Although the severity of hair pulling varies across age and gender demographics, many people with trichotillomania have noticeable hair loss that can regrow if the condition is calmed or controlled. Severe pulling and scratching can result in permanent hair loss, skin scarring and/or infections.
Trich can also be related to our emotions:
· Negative emotions: For many people with trichotillomania, hair pulling is a way of dealing with negative or uncomfortable feelings, such as stress, anxiety, tension, boredom, loneliness, fatigue or frustration.
· Positive feelings. People with trichotillomania often find that pulling out hair feels satisfying and provides a measure of relief.

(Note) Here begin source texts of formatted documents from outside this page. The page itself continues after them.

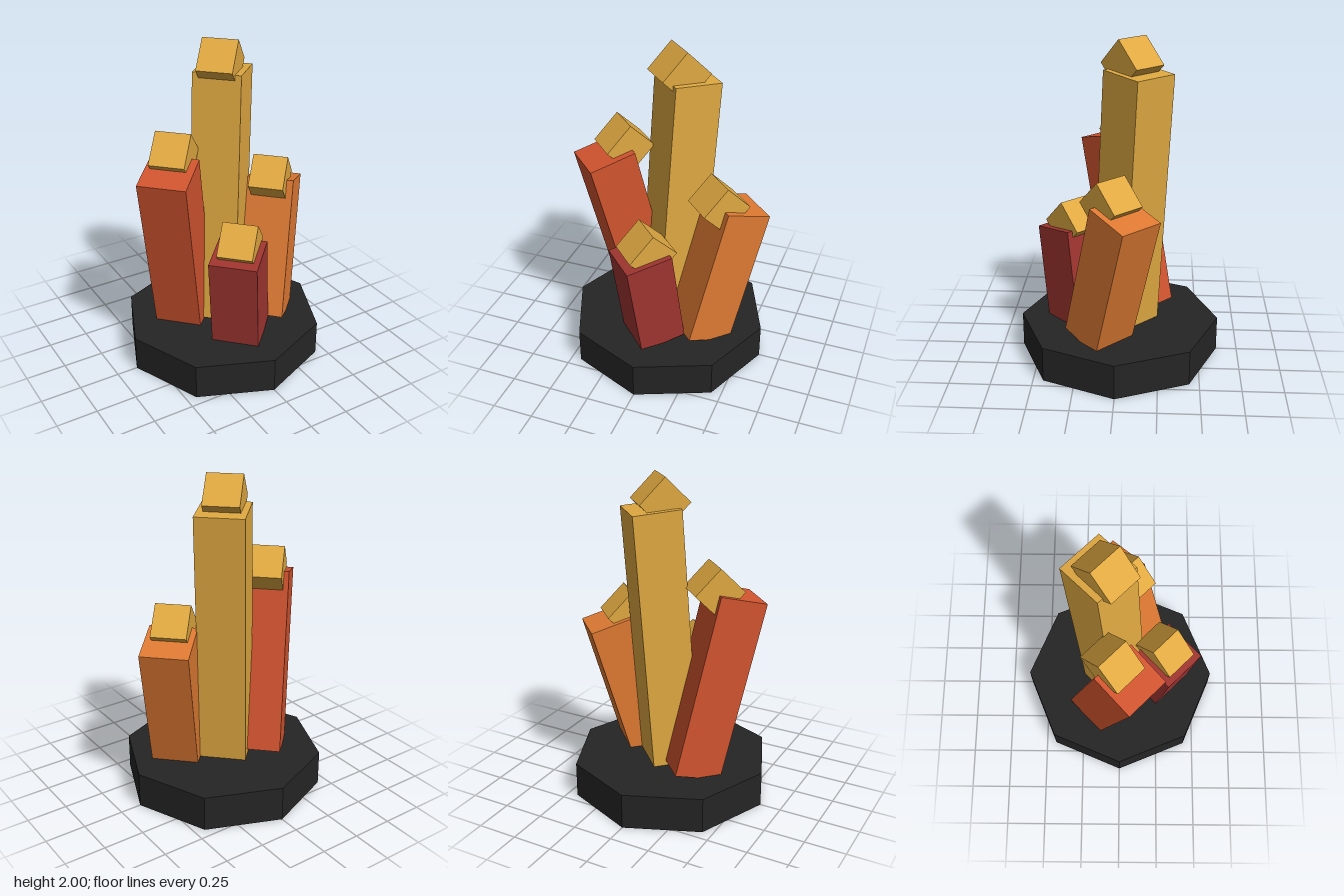
import * as THREE from 'three';

const mat = (name, color) => {
  const m = new THREE.MeshStandardMaterial({ color });
  m.name = name;
  return m;
};

export function createModel() {
  const model = new THREE.Group();
  model.name = 'crystalCluster';
  const gold = mat('gold', 0xe0a941);
  const orange = mat('orange', 0xdf7a33);
  const red = mat('red', 0xd2542f);
  const maroon = mat('maroon', 0xa03530);
  const charcoal = mat('charcoal', 0x252525);

  const add = (name, geometry, material, parent = model) => {
    const mesh = new THREE.Mesh(geometry, material);
    mesh.name = name;
    parent.add(mesh);
    return mesh;
  };

  // Octagonal plinth (non-indexed so every side is flat)
  const plinth = new THREE.CylinderGeometry(0.62, 0.62, 0.22, 8).toNonIndexed();
  plinth.computeVertexNormals();
  add('base', plinth, charcoal).position.y = 0.11;

  // Cube standing on one edge, its ridge running diagonally
  const tipGeometry = new THREE.BoxGeometry(0.214, 0.214, 0.214)
    .rotateX(Math.PI / 4).rotateY(-Math.PI / 4);

  // Square shaft leaning from bottom to top, with an upright cube tip
  const up = new THREE.Vector3(0, 1, 0);
  const crystal = (name, material, bottom, top, tip) => {
    const group = new THREE.Group();
    group.name = name;
    const a = new THREE.Vector3(...bottom);
    const axis = new THREE.Vector3(...top).sub(a);
    const length = axis.length();
    const geometry = new THREE.BoxGeometry(0.29, length, 0.29)
      .translate(0, length / 2, 0).rotateY(Math.PI / 4);
    const shaft = add(name + 'Shaft', geometry, material, group);
    shaft.position.copy(a);
    shaft.quaternion.setFromUnitVectors(up, axis.normalize());
    add(name + 'Tip', tipGeometry, gold, group).position.set(...tip);
    model.add(group);
  };

  crystal('tallCrystal', gold, [-0.005, 0.22, -0.035], [0.075, 1.81, -0.115], [0.035, 1.85, -0.075]);
  crystal('rightCrystal', red, [-0.2, 0.22, -0.13], [-0.39, 1.32, 0.06], [-0.3, 1.36, -0.04]);
  crystal('leftCrystal', orange, [0.247, 0.22, 0.117], [0.417, 1.065, -0.053], [0.327, 1.1, 0.033]);
  crystal('frontCrystal', maroon, [-0.01, 0.22, 0.245], [-0.07, 0.82, 0.305], [-0.04, 0.843, 0.278]);

  return model;
}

As a result, they continue to pull their hair to maintain these positive feelings.